For over two decades, we have taught advanced trending techniques based on scientific foundations and the accepted mathematics of Dr. Deming, Dr. Shewhart, and Dr. Wheeler. By now, every nuclear plant should have someone that clearly understands these advanced trending techniques and has explained them to their management.
Yet these nuclear plant trending “experts” still recommend these bad performance trending techniques. Others may hear their recommendations and may think about implementing them.
Learn Real Best Practices
Where can you learn real trending best practices? The advanced trending techniques to help you understand and improve your facility’s performance?
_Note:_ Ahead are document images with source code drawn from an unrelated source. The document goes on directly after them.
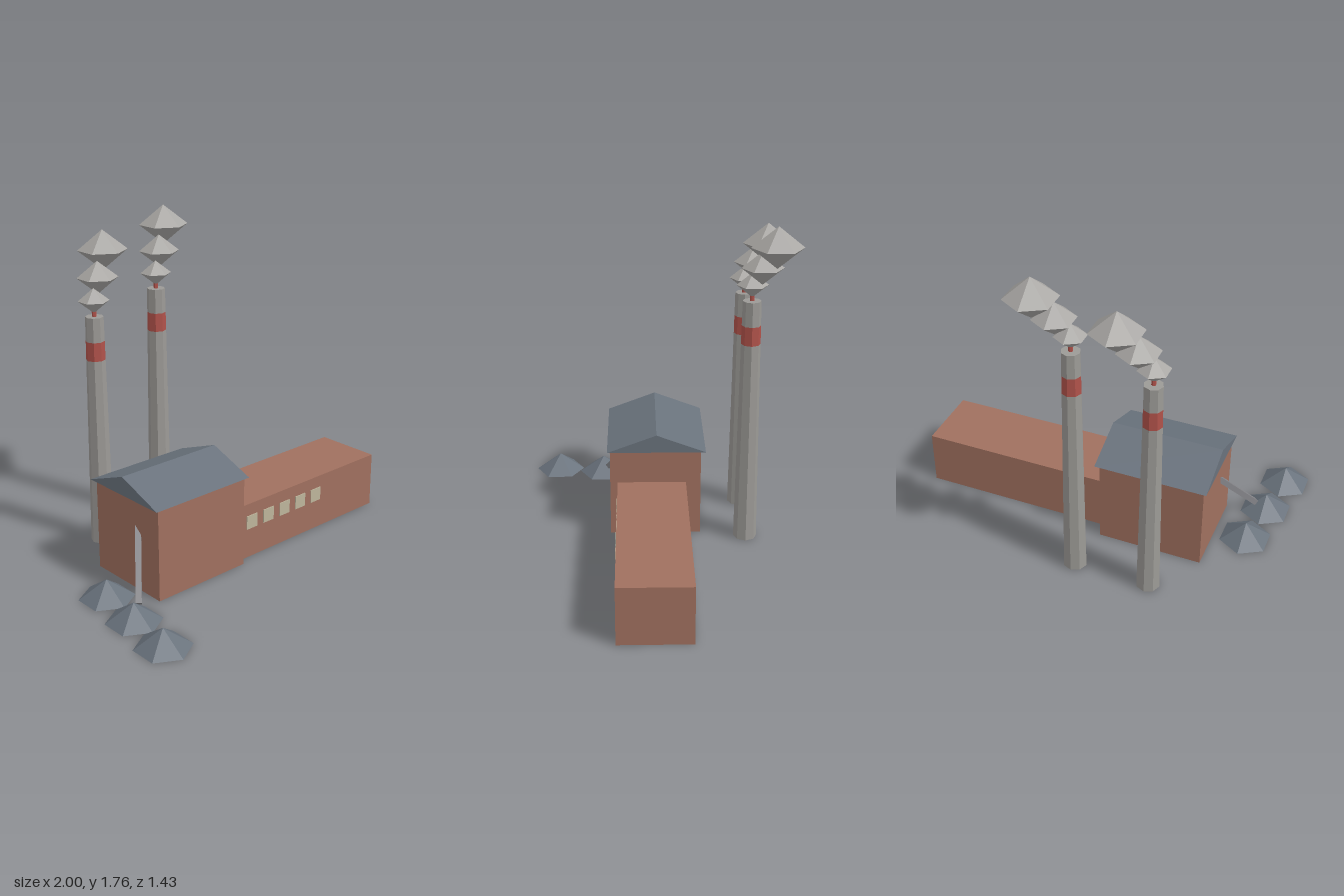
import * as THREE from 'three';

const mat = (name, color, open = false) => {
  const m = new THREE.MeshStandardMaterial({ color, flatShading: true });
  m.name = name;
  if (open) m.side = THREE.DoubleSide;
  return m;
};

export function createModel() {
  const brick = mat('brick', 0xa0705f, true);
  const slate = mat('slate', 0x69727c, true);
  const concrete = mat('concrete', 0x9c9a96, true);
  const red = mat('red paint', 0xb0524a, true);
  const smoke = mat('smoke', 0xaaa8a5);
  const glass = mat('window glass', 0xbeb59c);
  const steel = mat('steel', 0x86868a);

  const root = new THREE.Group();
  root.name = 'powerStation';
  const add = (parent, name, geo, material, x = 0, y = 0, z = 0) => {
    const mesh = new THREE.Mesh(geo, material);
    mesh.name = name;
    mesh.position.set(x, y, z);
    parent.add(mesh);
    return mesh;
  };

  // Brick shell standing on the ground, without a floor
  const shell = (name, x0, x1, h, z0, z1) => {
    const geo = new THREE.BoxGeometry(x1 - x0, h, z1 - z0);
    const index = Array.from(geo.index.array);
    index.splice(18, 6);
    geo.setIndex(index);
    geo.clearGroups();
    return add(root, name, geo, brick, (x0 + x1) / 2, h / 2, (z0 + z1) / 2);
  };
  shell('boilerHouse', -0.63, -0.06, 0.492, -0.24, 0.25);
  shell('turbineHall', -0.06, 1, 0.308, -0.16, 0.21);

  // Gable roof with its ridge along x
  const gable = new THREE.Shape();
  gable.moveTo(-0.265, 0);
  gable.lineTo(0.265, 0);
  gable.lineTo(0, 0.1);
  gable.closePath();
  const roofGeo = new THREE.ExtrudeGeometry(gable, { depth: 0.61, bevelEnabled: false });
  roofGeo.rotateY(Math.PI / 2);
  add(root, 'roof', roofGeo, slate, -0.65, 0.493, 0);

  // Row of hall windows
  for (let i = 0; i < 5; i++) {
    add(root, 'window', new THREE.BoxGeometry(0.075, 0.075, 0.008), glass, 0.035 + i * 0.1222, 0.203, 0.211);
  }

  // Tapered chimneys with a red band, a stub on top and rising smoke
  const chimney = (x, h) => {
    const g = new THREE.Group();
    g.name = 'chimney';
    g.position.set(x, 0, -0.483);
    root.add(g);
    const radius = (y) => 0.063 - (0.015 * y) / h;
    const section = (name, y0, y1, material) =>
      add(g, name, new THREE.CylinderGeometry(radius(y1), radius(y0), y1 - y0, 8, 1, true), material, 0, (y0 + y1) / 2, 0);
    section('lowerShaft', 0, h - 0.23, concrete);
    section('redBand', h - 0.23, h - 0.13, red);
    section('upperShaft', h - 0.13, h, concrete);
    const cap = new THREE.CircleGeometry(0.048, 8, Math.PI / 2);
    cap.rotateX(-Math.PI / 2);
    add(g, 'chimneyTop', cap, concrete, 0, h, 0);
    add(g, 'topStub', new THREE.CylinderGeometry(0.012, 0.012, 0.04, 6), red, 0, h + 0.02, 0);

    // x, y above the rim, z and radius of each puff
    const puffs = [[0, 0.083, 0, 0.082], [0.06, 0.187, -0.042, 0.108], [0.142, 0.31, -0.102, 0.132]];
    for (const [px, py, pz, r] of puffs) {
      const geo = new THREE.SphereGeometry(r, 6, 2);
      geo.rotateY(Math.PI / 2);
      geo.scale(1, 0.8, 1);
      add(g, 'smokePuff', geo, smoke, px, h + py, pz);
    }
  };
  chimney(-0.43, 1.265);
  chimney(-0.02, 1.345);

  // Fuel heaps
  for (let i = 0; i < 3; i++) {
    add(root, 'coalHeap', new THREE.ConeGeometry(0.142, 0.1, 6, 1, true), slate, -0.797 - i * 0.04, 0.05, 0.042 + i * 0.266);
  }

  // Conveyor rising from the heaps into the boiler house
  const from = new THREE.Vector3(-0.782, 0.058, 0.277);
  const to = new THREE.Vector3(-0.6, 0.36, 0.055);
  const mid = from.clone().add(to).multiplyScalar(0.5);
  const conveyor = add(root, 'conveyor', new THREE.BoxGeometry(0.03, 0.03, from.distanceTo(to)), steel, mid.x, mid.y, mid.z);
  conveyor.lookAt(to);

  return root;
}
In this pre-Summit course:
Don’t miss this course that is only offered once a year at the Global TapRooT® Summit pre-Summit Courses. The 2023 Global TapRooT® Summit is coming up on April 26-28, and the pre-Summit Courses are on April 24-25. Both are being held at the Margaritaville Lake Resort, Lake Conroe, near Houston, Texas. Register for the pre-Summit Course and the Summit and learn proven best practices.
This Course is NOT Just for Nuclear Trending Professionals
Also, please don’t think that this course is ONLY for trending nuclear plant performance. These trending best practices will work in any industry. We’ve had attendees apply these advanced trending techniques at:
- Oil Platforms
- Oil Refineries
- Chemical Plants
- Government Agencies
- Manufacturing Facilities
- Utilities (nuclear/fossil/transmission & distribution)
Just to name a few.
If you need to understand what your trends are telling you (including trends in your root cause, safety, quality, manufacturing/production, and equipment data), then this is the course for you.
The course will be taught by Kevin McManus.
Kevin is a performance improvement expert with over 40 years of experience, including experience as a Plant Manager, Industrial Engineer, Training Manager, Operations Manager, Continuous Improvement Manager, Quality Manager, and Performance Improvement Coach. Kevin has over 20 years of experience as a national Malcolm Baldrige Performance Excellence Award Examiner, including a three-year term on the national Judge’s Panel. Kevin has taught over 430 TapRooT® Courses (and counting) as a contract trainer for the TapRooT® Root Cause Analysis System, further enhancing Kevin’s ability to help leaders proactively minimize risk, reduce errors, and improve reliability. Kevin holds an undergraduate degree in Industrial Engineering from the University of Arkansas and an MBA from Southern Illinois University.
Class Size is Limited – Register Soon!
Bring a team to pre-Summit Courses and the Summit and SAVE even more!
Read the Trending Book
The book below is included with the trending course materials. if you can’t make the class, at least read the book. Order it by clicking on the picture below.